Italy Begins Rollback Of Stay-At-Home Orders And Return To Normality

After nearly two months of stay-at-home orders, Italy has finally begun the process of ending the longest coronavirus lockdown in Europe. Last Monday, the government cautiously eased a few restrictions. Many other restrictions are currently still in place as the country begins to open up from one of the worst outbreaks of COVID-19 in the world. More than 30,000 Italians died of coronavirus since the emergence of the outbreak on 21 February.

Response to the rollback is mixed. Some believe that the government is being too timid, and that there need to be greater changes made. However, others are afraid that rolling back restrictions will lead to a second wave of infections, possibly worse than the initial outbreak.

The new, loosened rules allow for 4.5 million Italians to work again, construction work to resume, and families to see each other. Cafes were also allowed to reopen for takeaway ordering. There are still a number of precautions in place. Friends are not allowed to meet up, shops are still closed until 18 May, and schools, cinemas, and theatres are closed indefinitely.

Many individuals were simply happy to be able to see one another again. Maria Antoinietta Galluzzo told Reuters that “I woke up at 5:30 a.m. I was so excited.” She was on a walk in the park with her 3-year-old grandson in Villa Borghese park. They hadn’t seen each other in three weeks. Riccardo Monti, the CEO of an e-commerce company, was happiest about his “first proper coffee for eight weeks… The bar is the focal point of our social life so to see them closed was a trauma.”

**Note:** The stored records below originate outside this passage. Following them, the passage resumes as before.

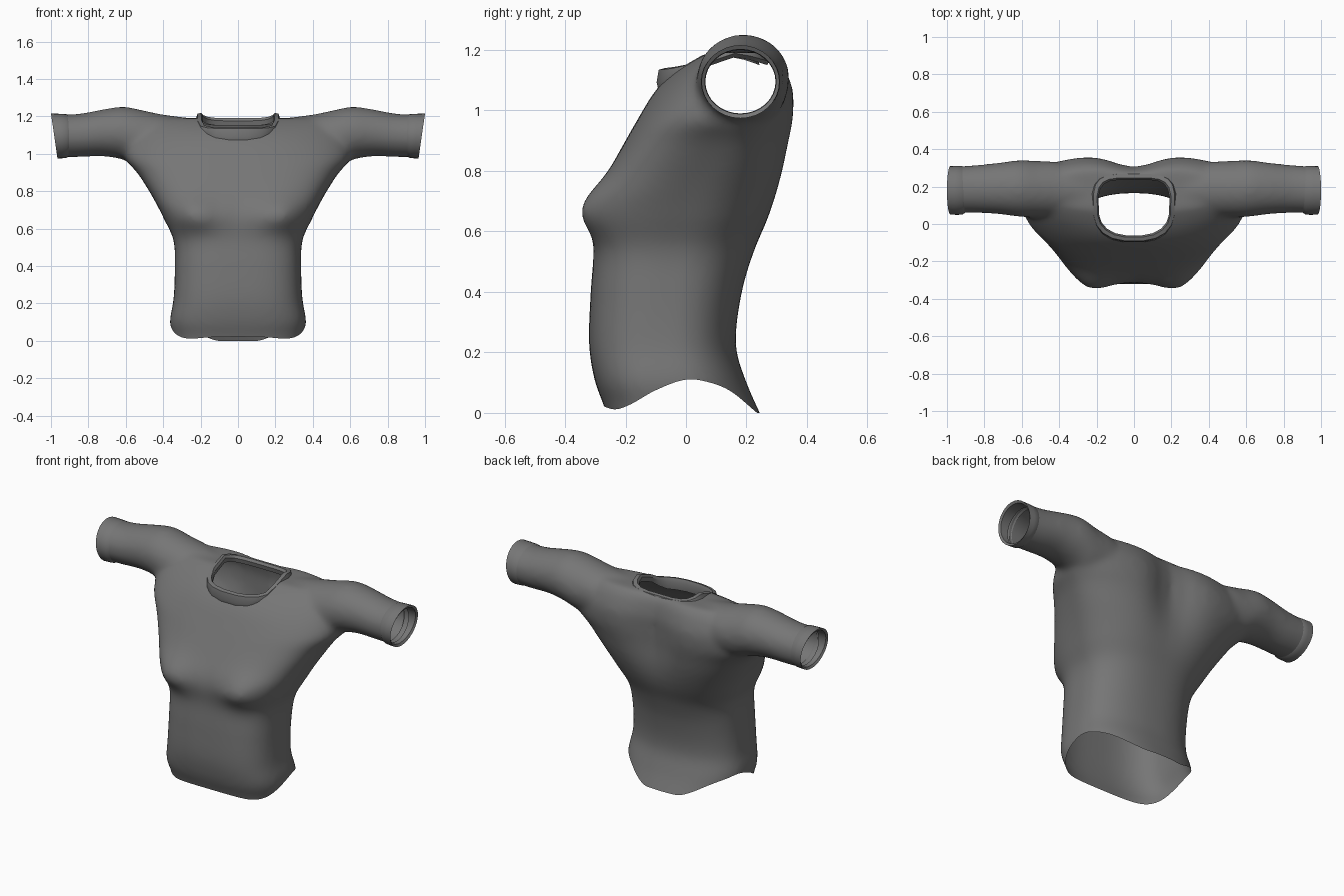
import bpy, bmesh, math

if "Cube" in bpy.data.objects:
    bpy.data.objects.remove(bpy.data.objects["Cube"])

cloth = bpy.data.materials.new("grey cloth")
cloth.use_nodes = True
cloth.diffuse_color = (0.18, 0.18, 0.18, 1)
cloth.node_tree.nodes["Principled BSDF"].inputs["Base Color"].default_value = (0.18, 0.18, 0.18, 1)


def interp(table, t):
    """Smooth lookup of a row in a table keyed by its first column."""
    t = min(max(t, table[0][0]), table[-1][0])
    i = next(k for k in range(len(table) - 1) if t <= table[k + 1][0])
    a, b = table[i], table[i + 1]
    before, after = table[max(i - 1, 0)], table[min(i + 2, len(table) - 1)]
    h = b[0] - a[0]
    k = (t - a[0]) / h
    row = []
    for o, p, q, r in zip(before[1:], a[1:], b[1:], after[1:]):
        m0 = (q - o) / (b[0] - before[0]) * h
        m1 = (r - p) / (after[0] - a[0]) * h
        row.append(p + k * (m0 + k * (3 * (q - p) - 2 * m0 - m1 + k * (2 * (p - q) + m0 + m1))))
    return row


def spow(v, e):
    return math.copysign(abs(v) ** e, v)


def bell(v, width):
    return math.exp(-(v / width) ** 2)


def loft(bm, rings, capped):
    loops = [[bm.verts.new(p) for p in ring] for ring in rings]
    for a, b in zip(loops, loops[1:]):
        for i in range(len(a)):
            j = (i + 1) % len(a)
            bm.faces.new((a[i], a[j], b[j], b[i]))
    if capped:
        bm.faces.new(loops[0][::-1])
        bm.faces.new(loops[-1])


def make_object(name, bm, angle):
    bmesh.ops.recalc_face_normals(bm, faces=bm.faces)
    mesh = bpy.data.meshes.new(name)
    bm.to_mesh(mesh)
    bm.free()
    mesh.materials.append(cloth)
    obj = bpy.data.objects.new(name, mesh)
    bpy.context.collection.objects.link(obj)
    bpy.ops.object.select_all(action="DESELECT")
    obj.select_set(True)
    bpy.context.view_layer.objects.active = obj
    bpy.ops.object.shade_smooth_by_angle(angle=math.radians(angle))
    return obj


# Torso levels: height, half width, front, back, side seam depth, front boxiness
TORSO = [
    (-0.14, 0.34, -0.23, 0.31, -0.02, 3.1),
    (0.02, 0.35, -0.27, 0.235, -0.03, 3.1),
    (0.10, 0.365, -0.30, 0.20, -0.04, 3.1),
    (0.22, 0.345, -0.32, 0.165, -0.05, 3.1),
    (0.40, 0.338, -0.315, 0.185, -0.04, 3.1),
    (0.54, 0.345, -0.305, 0.23, -0.02, 3.1),
    (0.65, 0.395, -0.312, 0.285, 0.02, 3.2),
    (0.72, 0.43, -0.295, 0.315, 0.05, 3.4),
    (0.80, 0.475, -0.255, 0.34, 0.09, 3.3),
    (0.90, 0.54, -0.20, 0.36, 0.13, 3.0),
    (0.97, 0.60, -0.16, 0.37, 0.16, 2.7),
    (1.06, 0.61, -0.105, 0.37, 0.18, 2.3),
    (1.12, 0.59, -0.05, 0.35, 0.18, 2.1),
    (1.16, 0.55, 0.01, 0.33, 0.18, 2.2),
    (1.19, 0.48, 0.07, 0.30, 0.18, 2.4),
]


def torso_ring(z, count=64):
    w, front, back, seam, box = interp(TORSO, z)
    ring = []
    for i in range(count):
        a = math.tau * i / count
        n = 2.3 if math.sin(a) > 0 else box
        x = w * spow(math.cos(a), 2 / n)
        s = spow(math.sin(a), 2 / n)
        y = seam + s * ((back - seam) if s > 0 else (seam - front))
        if s < 0:   # bust
            y += 0.058 * s * bell(abs(x) - 0.24, 0.12) * bell(z - 0.665, 0.1 if z > 0.665 else 0.08)
        else:       # hollow along the spine
            y -= 0.07 * s * bell(x, 0.15) * bell(z - 0.99, 0.26)
        ring.append((x, y, z))
    return ring


# Sleeve stations: distance out, middle depth, depth radius, middle height, height radius
SLEEVE = [
    (0.24, 0.17, 0.10, 1.09, 0.10),
    (0.40, 0.185, 0.145, 1.08, 0.13),
    (0.52, 0.185, 0.152, 1.085, 0.15),
    (0.61, 0.19, 0.152, 1.11, 0.142),
    (0.72, 0.19, 0.138, 1.112, 0.126),
    (0.85, 0.187, 0.128, 1.098, 0.116),
    (1.00, 0.18, 0.125, 1.095, 0.114),
]


def sleeve_ring(side, x, cy, ry, cz, rz, count=32, slant=0):
    ring = []
    for i in range(count):
        a = math.tau * i / count
        c = math.sin(a)
        ring.append((side * (x - slant * (1 - c) / 2), cy + ry * math.cos(a), cz + rz * c))
    return ring


# Shirt body: torso and sleeves fused into one skin
bm = bmesh.new()
loft(bm, [torso_ring(-0.14 + 1.33 * i / 54) for i in range(55)], True)
for side in (-1, 1):
    stations = [0.24 + 0.04 * i for i in range(20)]
    loft(bm, [sleeve_ring(side, x, *interp(SLEEVE, x)) for x in stations], True)
shirt = make_object("shirt_body", bm, 60)
remesh = shirt.modifiers.new("fuse", "REMESH")
remesh.mode = "VOXEL"
remesh.voxel_size = 0.016
smooth = shirt.modifiers.new("soften", "SMOOTH")
smooth.factor = 0.5
smooth.iterations = 12
for name in ("fuse", "soften"):
    bpy.ops.object.modifier_apply(modifier=name)

# Open the sleeves, the arched hem and the neck
HEM = [(-0.30, 0.035), (-0.24, 0.012), (-0.19, 0.025), (-0.1, 0.075), (0, 0.11),
       (0.08, 0.10), (0.15, 0.07), (0.235, 0.0)]
bm = bmesh.new()
bm.from_mesh(shirt.data)


def cut(point, normal):
    bmesh.ops.bisect_plane(bm, geom=bm.verts[:] + bm.edges[:] + bm.faces[:],
                           plane_co=point, plane_no=normal, clear_outer=True)


for side in (-1, 1):
    cut((side * 0.918, 0, 0), (side, 0, 0))
for v in bm.verts:
    v.co.z -= interp(HEM, v.co.y)[0]
cut((0, 0, 0), (0, 0, -1))
for v in bm.verts:
    v.co.z += interp(HEM, v.co.y)[0]

# Neck outline is rounder at the front than at the back
NECK_Y = 0.088


def neck_power(s):
    return 4 if s > 0 else 2.5


def in_neck(p):
    s = (p.y - NECK_Y) / 0.17
    n = neck_power(s)
    return p.z > 0.98 and abs(p.x / 0.2) ** n + abs(s) ** n < 1


bmesh.ops.delete(bm, geom=[f for f in bm.faces if in_neck(f.calc_center_median())], context="FACES")
bm.to_mesh(shirt.data)
bm.free()
bpy.ops.object.shade_smooth_by_angle(angle=math.radians(60))

# Cuffs: slightly wider bands with a slanted open end
for side, name in ((1, "left_cuff"), (-1, "right_cuff")):
    bm = bmesh.new()
    profile = [(0.9, 0.118, 0.106, 0), (0.918, 0.13, 0.117, 0),
               (0.96, 0.131, 0.119, 0.02), (1.0, 0.129, 0.121, 0.035),
               (0.992, 0.118, 0.107, 0.035), (0.93, 0.116, 0.105, 0)]
    loft(bm, [sleeve_ring(side, x, 0.18, ry, 1.095, rz, slant=s) for x, ry, rz, s in profile], False)
    make_object(name, bm, 40)

# Collar: a faceted band, low at the front and peaked over the shoulders
# Front-to-back position: lower edge height, upper edge height
COLLAR = [(-1, 1.08, 1.14), (-0.75, 1.085, 1.145), (-0.4, 1.12, 1.16), (0.1, 1.18, 1.22),
          (0.6, 1.175, 1.21), (1, 1.155, 1.19)]


def collar_ring(rx, ry, lift, count=20):
    ring = []
    for i in range(count):
        a = math.tau * (i + 0.5) / count
        e = 2 / neck_power(math.sin(a))
        s = spow(math.sin(a), e)
        low, high = interp(COLLAR, s)
        ring.append((rx * spow(math.cos(a), e), NECK_Y + ry * s, low + (high - low) * lift))
    return ring


bm = bmesh.new()
loft(bm, [collar_ring(0.212, 0.182, -0.15), collar_ring(0.226, 0.187, 0.2),
          collar_ring(0.218, 0.18, 0.9), collar_ring(0.198, 0.16, 1.0),
          collar_ring(0.19, 0.15, 0.6), collar_ring(0.194, 0.156, -0.15)], False)
make_object("collar", bm, 35)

This lockdown has caused the worst recession since WWII, but the government can still only lift restrictions gradually, as coronavirus seems to be going strong as over a thousand cases are still reported daily. 14 out of 60 people randomly stopped by police entering Naples by car on Monday tested positive according to Corriere della Sera daily. None had symptoms. Prime Minister Giuseppe Conte told the same newspaper: “If we want to avoid painful backward steps now more than ever, we need cooperation, a sense of responsibility, respect for the rules by all.” Even so, it seems that “Common sense is prevailing in this initial phase,” according to Massimo Improta, a police officer in Rome, who noted that there have not been any large gatherings or people refusing to wear face masks.

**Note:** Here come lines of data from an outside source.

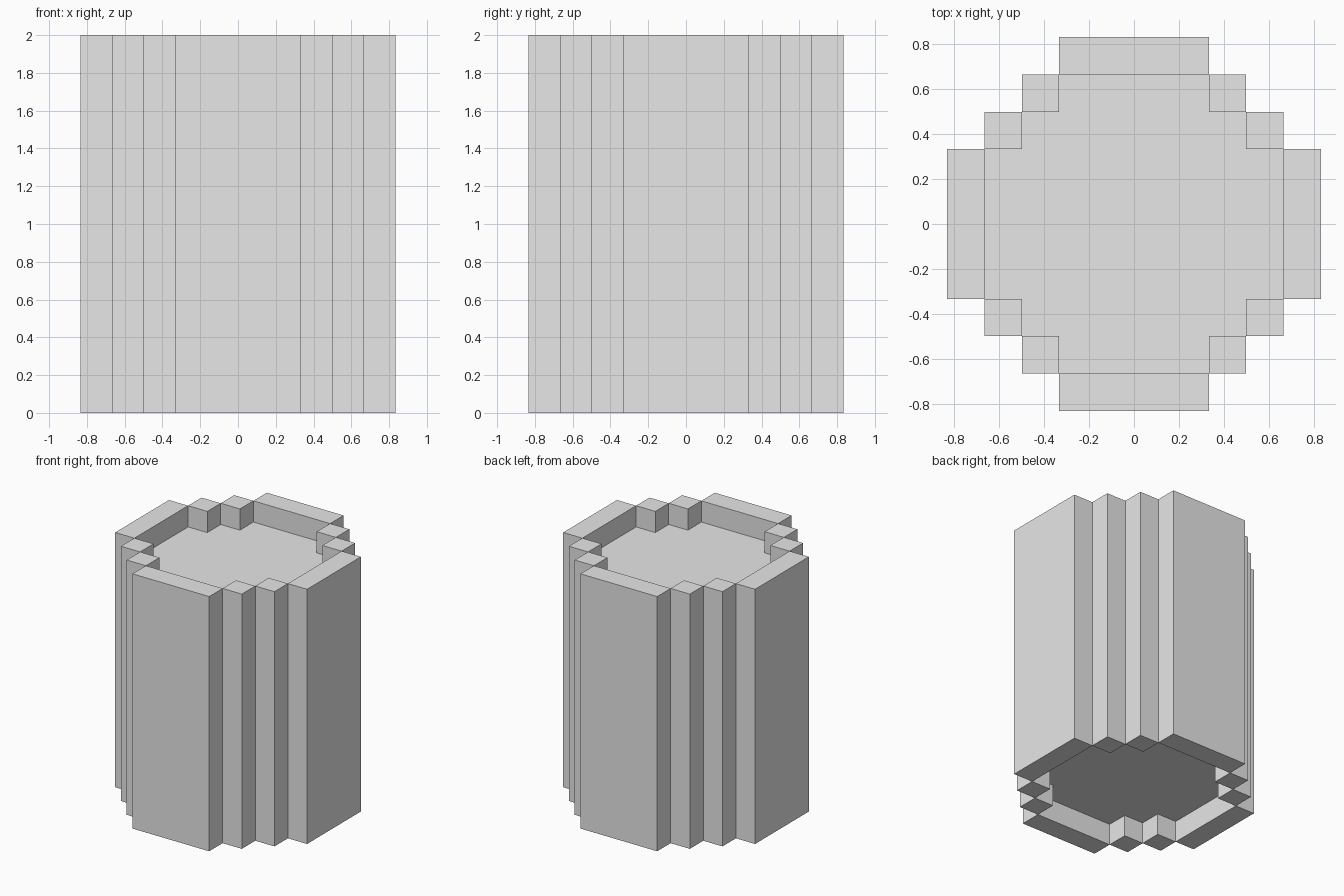
import bpy
import bmesh
from mathutils import Matrix, Vector

if "Cube" in bpy.data.objects:
    bpy.data.objects.remove(bpy.data.objects["Cube"], do_unlink=True)

U = 1 / 6        # thickness of one block
HEIGHT = 12 * U

grey = bpy.data.materials.new("light_grey")
grey.use_nodes = True
grey.diffuse_color = (0.8, 0.8, 0.8, 1)
grey.node_tree.nodes["Principled BSDF"].inputs["Base Color"].default_value = (0.8, 0.8, 0.8, 1)


def finish(name, bm):
    bmesh.ops.recalc_face_normals(bm, faces=bm.faces)
    mesh = bpy.data.meshes.new(name)
    bm.to_mesh(mesh)
    bm.free()
    mesh.materials.append(grey)
    obj = bpy.data.objects.new(name, mesh)
    bpy.context.collection.objects.link(obj)


def bar(name, x, y, width, depth):
    """Full-height upright block, placed in block units."""
    bm = bmesh.new()
    place = Matrix.Translation((x * U, y * U, HEIGHT / 2))
    size = Matrix.Diagonal((width * U, depth * U, HEIGHT, 1))
    bmesh.ops.create_cube(bm, size=1, matrix=place @ size)
    finish(name, bm)


# Four broad wall panels
for side, s in (("front", -1), ("back", 1)):
    bar(side + "_panel", 0, s * 4.5, 4, 1)
for side, s in (("right", -1), ("left", 1)):
    bar(side + "_panel", s * 4.5, 0, 1, 4)

# Two stepped posts at each corner
for depth_name, sy in (("front", -1), ("back", 1)):
    for side, sx in (("right", -1), ("left", 1)):
        corner = depth_name + "_" + side
        bar(corner + "_inner_post", sx * 2.5, sy * 3.5, 1, 1)
        bar(corner + "_outer_post", sx * 3.5, sy * 2.5, 1, 1)

# Core filling the walls, recessed by one block at the top and bottom
quarter = [(4, 2), (3, 2), (3, 3), (2, 3), (2, 4)]
outline = quarter + [(-x, y) for x, y in reversed(quarter)]
outline += [(-x, -y) for x, y in outline]
bm = bmesh.new()
base = bm.faces.new([bm.verts.new((x * U, y * U, U)) for x, y in outline])
raised = bmesh.ops.extrude_face_region(bm, geom=[base], use_keep_orig=True)
top_verts = [g for g in raised["geom"] if isinstance(g, bmesh.types.BMVert)]
bmesh.ops.translate(bm, verts=top_verts, vec=Vector((0, 0, HEIGHT - 2 * U)))
finish("recessed_core", bm)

Italy’s struggles due to the coronavirus have been great. The small country has faced one of the greatest death tolls in the world, and some are afraid that it would not survive a second wave of the illness. That being said, Italy is also facing its greatest recession since the Second World War, not to mention the harm that quarantine and stay-at-home orders can do to ones’ mental health. While the ideal solution would be to maintain quarantine until a vaccine or cure is discovered and usable, that unfortunately seems to be nearly impossible, and this slow reopening seems to be the second-best choice. The strong limitations on what used to comprise daily life activities while still allowing families to see each other and daily work to continue as normal might be a strong enough push for much of the country to maintain a positive outlook during a hard situation, without placing the nation in danger of a second wave of the disease.

Even despite the changes to daily life, Italy is the country with the second highest death toll from COVID-19, second only to the United States. On Monday, there were 195 new deaths, 21 more than the day before, and double the amount from 9 March, the day Italy’s lockdown began.

If Italy’s rollback turns out to be a success story, and there is no second wave of coronavirus infections, then one of two things will happen. Either the world will follow Italy’s lead and carefully open back up, returning to the new normal without much danger, or other countries will assume that they can do the same faster, and cause a greater, harsher second wave, resulting in more deaths. Before opening states and countries up post-stay-at-home orders, leaders should consider the minimum amount they can do. The most important thing to consider isn’t the economy, but the people who run it. Protect them before you consider anyone else.